This is a reference to the Government-directed three million house building programme. But brick making is highly labour intensive and many kilns are 50 years old – in Weeks’ words, ‘incredibly inefficient’. Hanson is looking at energy reduction and conservation strategies, and, eying the eventual turnaround, pressing on with modernisation, investing £30 million in areas such as robotic brick setting. “There will be huge efficiencies in terms of unit costs,” says Weeks.

Food is another sector under siege, with most manufacturers struggling to see any increase in prices paid for their products.

“The only way they can make ends meet is to look hard at their cost base. But with the main costs of food production being energy and labour their options are very limited,” says Richard Bruce, consultant to the food industry.

“Even highly mechanised plants find it difficult to make any savings without reducing their efficiency.

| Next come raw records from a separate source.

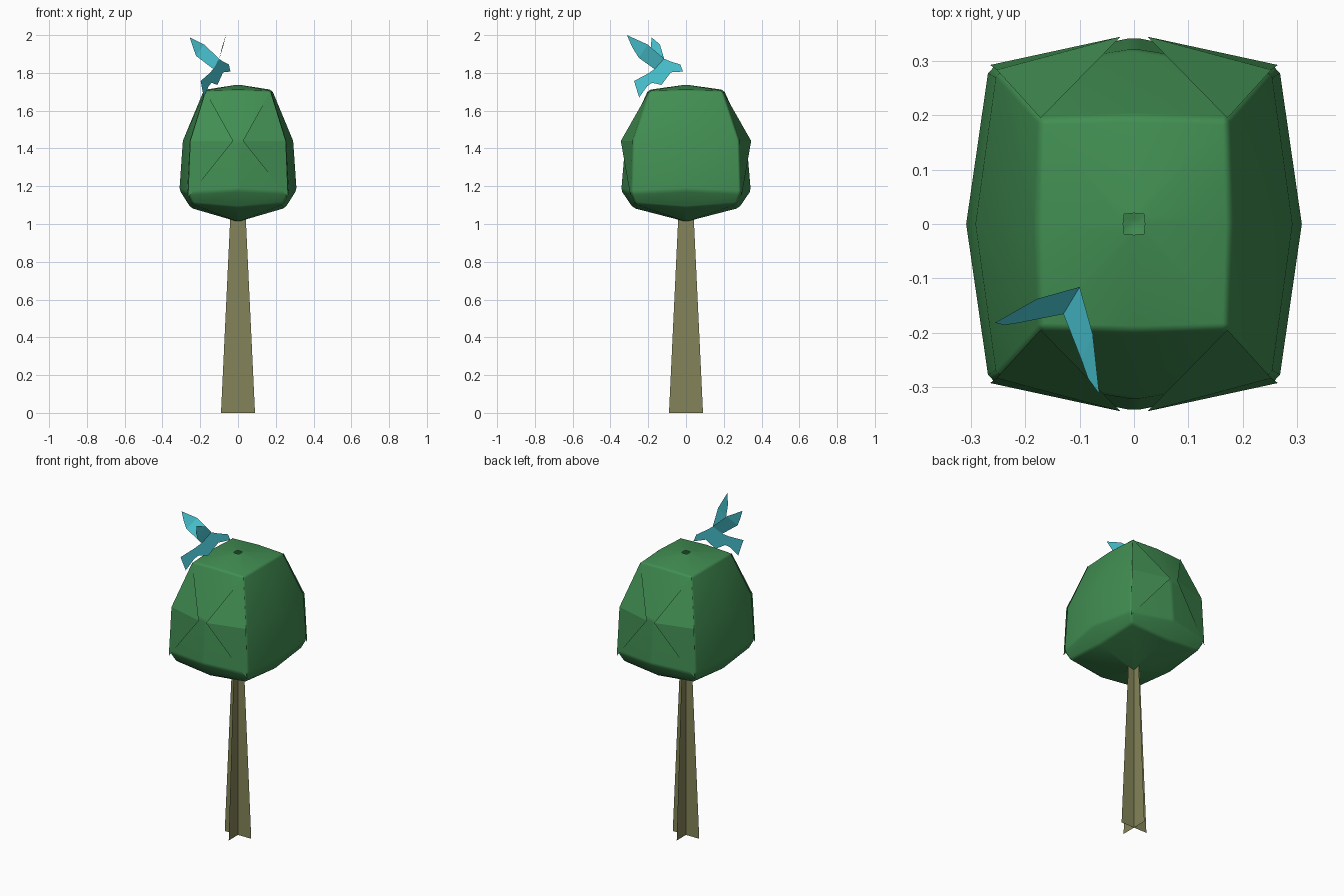
import bpy
import math

if "Cube" in bpy.data.objects:
    bpy.data.objects.remove(bpy.data.objects["Cube"])


def make(name, verts, faces, color, smooth=False):
    mesh = bpy.data.meshes.new(name)
    mesh.from_pydata(verts, [], faces)
    mesh.update()
    obj = bpy.data.objects.new(name, mesh)
    bpy.context.collection.objects.link(obj)
    mat = bpy.data.materials.get(color[0]) or bpy.data.materials.new(color[0])
    mat.diffuse_color = (*color[1], 1)
    mat.use_nodes = True
    mat.node_tree.nodes["Principled BSDF"].inputs["Base Color"].default_value = mat.diffuse_color
    mesh.materials.append(mat)
    mesh.shade_smooth() if smooth else mesh.shade_flat()
    return obj


BARK = ("bark", (0.23, 0.23, 0.10))
LEAF = ("leaf", (0.053, 0.27, 0.084))
TEAL = ("feather", (0.078, 0.66, 0.76))

# Trunk: two crossed tapering planes
b, t, h = 0.09, 0.037, 1.12
make("trunk",
     [(-b, 0, 0), (b, 0, 0), (t, 0, h), (-t, 0, h),
      (0, -b, 0), (0, b, 0), (0, t, h), (0, -t, h)],
     [(0, 1, 2, 3), (4, 5, 6, 7)], BARK)

# Crown: stacked eight-point rings, each (side z, corner z, side x, side y, corner x, corner y)
rings = [
    (1.015, 1.015, 0.01, 0.01, 0.01, 0.01),
    (1.085, 1.105, 0.25, 0.28, 0.24, 0.268),
    (1.18, 1.165, 0.31, 0.345, 0.268, 0.29),
    (1.44, 1.44, 0.292, 0.322, 0.253, 0.282),
    (1.71, 1.705, 0.18, 0.20, 0.174, 0.195),
    (1.735, 1.735, 0.02, 0.02, 0.018, 0.018),
]
signs = [(1, 0), (1, 1), (0, 1), (-1, 1), (-1, 0), (-1, -1), (0, -1), (1, -1)]
verts, faces = [], []
for zm, zc, mx, my, cx, cy in rings:
    for sx, sy in signs:
        corner = sx and sy
        verts.append((sx * (cx if corner else mx), sy * (cy if corner else my),
                      zc if corner else zm))
for r in range(len(rings) - 1):
    for i in range(8):
        j = (i + 1) % 8
        faces.append((r * 8 + i, r * 8 + j, r * 8 + 8 + j, r * 8 + 8 + i))
faces.append(tuple(reversed(range(8))))
crown = make("crown", verts, faces, LEAF, smooth=True)

# Narrow soft edges between the crown's broad facets
bevel = crown.modifiers.new("soft_edges", "BEVEL")
bevel.width = 0.012
bevel.segments = 1
bevel.limit_method = "ANGLE"
bevel.angle_limit = math.radians(18)
bevel.use_clamp_overlap = False
crown.modifiers.new("facet_normals", "WEIGHTED_NORMAL")

# Leaf flaps: side panels folding over the front and back to a near-central tip
for name, sx, sy in (("front_left", -1, -1), ("front_right", 1, -1),
                     ("back_left", -1, 1), ("back_right", 1, 1)):
    pts = [(0.265, 0.293, 1.14), (0.025, 0.345, 1.44),
           (0.253, 0.284, 1.44), (0.172, 0.195, 1.703)]
    tris = [(0, 1, 2), (2, 1, 3)]
    if sx * sy < 0:
        tris = [f[::-1] for f in tris]
    make("leaf_flap_" + name, [(sx * x, sy * y, z) for x, y, z in pts], tris, LEAF)

# Bird body: flat upright outline (y, z) on a slanted vertical plane
outline = [(-0.016, 1.807), (-0.03, 1.844), (-0.085, 1.862), (-0.116, 1.875),
           (-0.166, 1.82), (-0.20, 1.797), (-0.275, 1.757), (-0.248, 1.67),
           (-0.205, 1.73), (-0.18, 1.748), (-0.13, 1.736), (-0.08, 1.803)]
make("bird_body", [(-0.03 + 0.61 * y, y, z) for y, z in outline],
     [tuple(range(len(outline)))], TEAL)

# Bird wings: folded sheets sharing the hinge on the back
hinge = [(-0.10, -0.116, 1.875), (-0.13, -0.166, 1.82)]
wings = {
    "bird_wing_left": [(-0.222, -0.184, 1.89), (-0.24, -0.186, 1.94),
                       (-0.256, -0.182, 1.988), (-0.179, -0.138, 1.95)],
    "bird_wing_right": [(-0.097, -0.25, 1.88), (-0.085, -0.284, 1.935),
                        (-0.064, -0.313, 2.0), (-0.076, -0.203, 1.95)],
}
for name, pts in wings.items():
    make(name, hinge + pts, [(0, 1, 2, 5), (5, 2, 3, 4)], TEAL)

One of the areas they are looking at is better buying, and a move towards more centralised and co-ordinated purchasing strategies which will probably help in the long-term. But you are talking about fairly marginal savings.”

The other big factor, says Bruce, is the movement of the euro to the pound. “This is hurting, and more and more businesses are starting to look at financial solutions; hedging, both on energy and currency in a way that many of them have never done before.

“The whole way of thinking is changing, but they are fighting against a tide which is trying to keep prices down. And without a resolution I think a lot of food manufacturers will cease to be in existence after perhaps another six to eight months.”

As energy intensive users, the glass, steel, aluminium and chemicals industries, are all facing the full fury of wholesale price increases. “We are still suffering from the higher prices in the UK than on the Continent, and since the beginning of the year that gap has tended to widen. And this is worrying,” says Alan Eastwood, economic advisor to the Chemical Industries Association. “As of July 2008 UK gas prices are around 16 per cent above those in continental Europe, and UK electricity prices around 38 per cent higher than those in Germany on the basis of buying in the forward market for the next 12 months. The irony is that we supposedly have the most liberalised energy market in Europe, and yet it is delivering the highest prices.”

One result is that companies with the ability to move production around plants within Europe are moving out of Britain, and Eastwood speaks of a “slow steady process of attrition and a future of huge uncertainty.

“To your question ‘are we going to absorb these costs?’, the answer is emphatically no – if we can possibly avoid it. There simply isn’t any fat left in the system.”

In the glass sector Pilkington has announced it is pulling out of Doncaster, and David Workman, director general of the manufacturers’ association British Glass, says many of his SME members are reporting that “so horrendous are the cost increases, they are putting the future viability of their businesses into jeopardy.

“One major international company has told me that as a result of the cost increases in the UK this year they are unlikely to hit their profit target, which will in turn affect the money available for investment next year. This is a sign that in terms of international competitiveness we may now be falling backwards.”